though looks like he may end up in the "gem" category. But the careers of Williams, Felton, May, McCants also need some time to unfold before Duke is declared the definitive winner over the past 5 years.
As far as the "gem" analysis itself, we're not the only analysts who are examining the success rate in comparison with the expected outcomes of that draft slot. It's one method, and we certainly think there are others, and that there can be endless debate on exactly how to classify a player's outcomes, but again we tried to apply this fairly across the board. The non-UNC author had done the subjective ratings months ago for 2 previous DraftExpress articles ( first
) whose scopes was well beyond the UNC-Duke rivalry. The UNC-Duke comparison was considered when we found UNCs coaching success in a separate analysis, which led us to want to use multiple criteria to assess the impact of all the major programs. The UNC-Duke story became, we think, an interesting theme.
I think we tried to be sensitive to the Hurley situation, by specifically mentioning it, and reassessing, in the text, what the numbers would be with him removed. But if you ever analyze data from hundreds of individuals, there are many situations like career ending or altering injuries, and to go case-by-case and have an asterisks after every college whose player outcome numbers are altered would seem to be somewhat overkill and open to accusations of manipulating the data even more than Mr. McSwain believes we did. If we tried to hide the Hurley data point, we would never have mentioned him directly, but we did and tried to be fair. Because he did come back and play, its also hard to just throw his data out completely. How much was injury, how much would he have struggled anyway? Hard questions to answer. Hurley himself has said that he cannot blame the accident for his NBA struggles, but he just may be a stand-up guy who doesnt want to find excuses. We have no ax to grind with Bobby Hurley
We certainly tried to be factually accurate and fair with the data we presented and the conclusions we reached, and we stick by those. Even if one wants to debate the data in Table 2, by inserting the drafts of 2002-2005, the data in Tables 1 and 3 is hard to refute regarding the Carolina success in 60 years of NBA history. The complete body evidence in arriving at this conclusion, would be unchanged by the slight tweaks that outcomes of 4 drafts may influence. However, we also tried to add a little sense of levity about the rivalry, just as Heather (whose affiliation with UNC we were completely up front with) and her husband engage in throughout the basketball season. We used hard data, applied criteria as fairly across the board as possibly, and, yeah, maybe rambled a bit as Mr. McSwain stated, but there was a lot of ground to cover.

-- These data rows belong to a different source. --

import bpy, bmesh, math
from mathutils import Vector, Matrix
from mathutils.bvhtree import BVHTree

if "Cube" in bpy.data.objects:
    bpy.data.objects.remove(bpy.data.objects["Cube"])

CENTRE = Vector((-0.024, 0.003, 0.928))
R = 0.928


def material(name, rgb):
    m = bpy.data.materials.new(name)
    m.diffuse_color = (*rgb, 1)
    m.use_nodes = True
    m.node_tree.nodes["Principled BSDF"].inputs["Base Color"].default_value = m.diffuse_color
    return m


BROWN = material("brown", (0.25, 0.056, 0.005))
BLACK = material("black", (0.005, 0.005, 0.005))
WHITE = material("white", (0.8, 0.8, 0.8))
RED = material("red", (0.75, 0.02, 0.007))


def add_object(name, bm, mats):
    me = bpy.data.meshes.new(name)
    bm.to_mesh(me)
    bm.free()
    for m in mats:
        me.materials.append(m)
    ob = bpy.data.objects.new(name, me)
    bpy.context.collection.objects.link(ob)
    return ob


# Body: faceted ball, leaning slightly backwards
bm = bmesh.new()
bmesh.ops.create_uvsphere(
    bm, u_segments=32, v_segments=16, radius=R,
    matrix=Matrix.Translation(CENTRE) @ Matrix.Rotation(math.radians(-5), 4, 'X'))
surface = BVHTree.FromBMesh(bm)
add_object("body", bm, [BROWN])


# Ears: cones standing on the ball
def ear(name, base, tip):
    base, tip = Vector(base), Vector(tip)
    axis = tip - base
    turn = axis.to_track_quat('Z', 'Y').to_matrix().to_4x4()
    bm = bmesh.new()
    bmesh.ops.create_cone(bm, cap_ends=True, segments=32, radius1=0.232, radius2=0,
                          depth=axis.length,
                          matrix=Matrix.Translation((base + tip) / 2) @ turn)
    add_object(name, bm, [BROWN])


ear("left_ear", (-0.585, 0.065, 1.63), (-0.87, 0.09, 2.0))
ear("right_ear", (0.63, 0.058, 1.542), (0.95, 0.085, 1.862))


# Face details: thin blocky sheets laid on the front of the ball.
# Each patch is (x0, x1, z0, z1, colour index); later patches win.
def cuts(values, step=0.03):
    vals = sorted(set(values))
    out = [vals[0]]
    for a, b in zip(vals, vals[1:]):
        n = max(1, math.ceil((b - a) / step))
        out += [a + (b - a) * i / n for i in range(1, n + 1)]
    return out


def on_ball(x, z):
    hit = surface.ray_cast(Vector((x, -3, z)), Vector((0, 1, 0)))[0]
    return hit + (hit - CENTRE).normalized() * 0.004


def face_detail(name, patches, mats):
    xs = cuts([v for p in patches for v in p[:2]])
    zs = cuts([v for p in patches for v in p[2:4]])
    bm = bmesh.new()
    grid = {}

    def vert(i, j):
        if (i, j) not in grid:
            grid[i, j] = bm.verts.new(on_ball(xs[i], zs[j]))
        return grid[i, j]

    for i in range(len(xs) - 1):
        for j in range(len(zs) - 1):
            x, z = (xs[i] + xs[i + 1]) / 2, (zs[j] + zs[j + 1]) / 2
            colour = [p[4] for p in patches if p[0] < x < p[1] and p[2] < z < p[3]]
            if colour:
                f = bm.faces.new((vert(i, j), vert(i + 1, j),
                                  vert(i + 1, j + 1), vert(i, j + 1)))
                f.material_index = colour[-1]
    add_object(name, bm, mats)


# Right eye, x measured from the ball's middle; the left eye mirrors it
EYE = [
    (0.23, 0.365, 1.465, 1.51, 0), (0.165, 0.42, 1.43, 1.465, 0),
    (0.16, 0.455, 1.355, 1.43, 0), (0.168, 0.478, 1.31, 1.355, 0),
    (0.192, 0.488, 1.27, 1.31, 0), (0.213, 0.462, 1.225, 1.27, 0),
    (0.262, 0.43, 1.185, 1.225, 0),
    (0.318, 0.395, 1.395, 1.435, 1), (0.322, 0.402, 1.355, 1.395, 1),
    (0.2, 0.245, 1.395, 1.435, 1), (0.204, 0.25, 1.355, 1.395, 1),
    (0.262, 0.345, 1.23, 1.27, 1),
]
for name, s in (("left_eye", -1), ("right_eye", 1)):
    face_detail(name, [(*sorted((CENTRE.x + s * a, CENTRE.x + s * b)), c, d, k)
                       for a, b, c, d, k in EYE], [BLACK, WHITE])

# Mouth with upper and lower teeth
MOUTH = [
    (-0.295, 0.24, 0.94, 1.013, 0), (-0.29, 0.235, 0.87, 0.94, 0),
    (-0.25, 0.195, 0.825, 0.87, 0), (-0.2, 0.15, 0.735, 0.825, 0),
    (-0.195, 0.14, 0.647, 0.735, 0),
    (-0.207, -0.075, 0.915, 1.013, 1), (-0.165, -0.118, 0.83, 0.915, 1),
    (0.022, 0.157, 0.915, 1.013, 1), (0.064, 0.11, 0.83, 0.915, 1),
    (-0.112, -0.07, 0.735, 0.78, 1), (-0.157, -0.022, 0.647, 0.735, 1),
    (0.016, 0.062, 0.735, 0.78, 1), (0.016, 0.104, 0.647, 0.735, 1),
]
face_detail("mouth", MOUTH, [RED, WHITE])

Anyway, we respect Mr. McSwains views and knowledge about these topics, he clearly gave this a thoughtful read and offers a couple of worthy retorts. We do, however, stand behind the data and conclusions.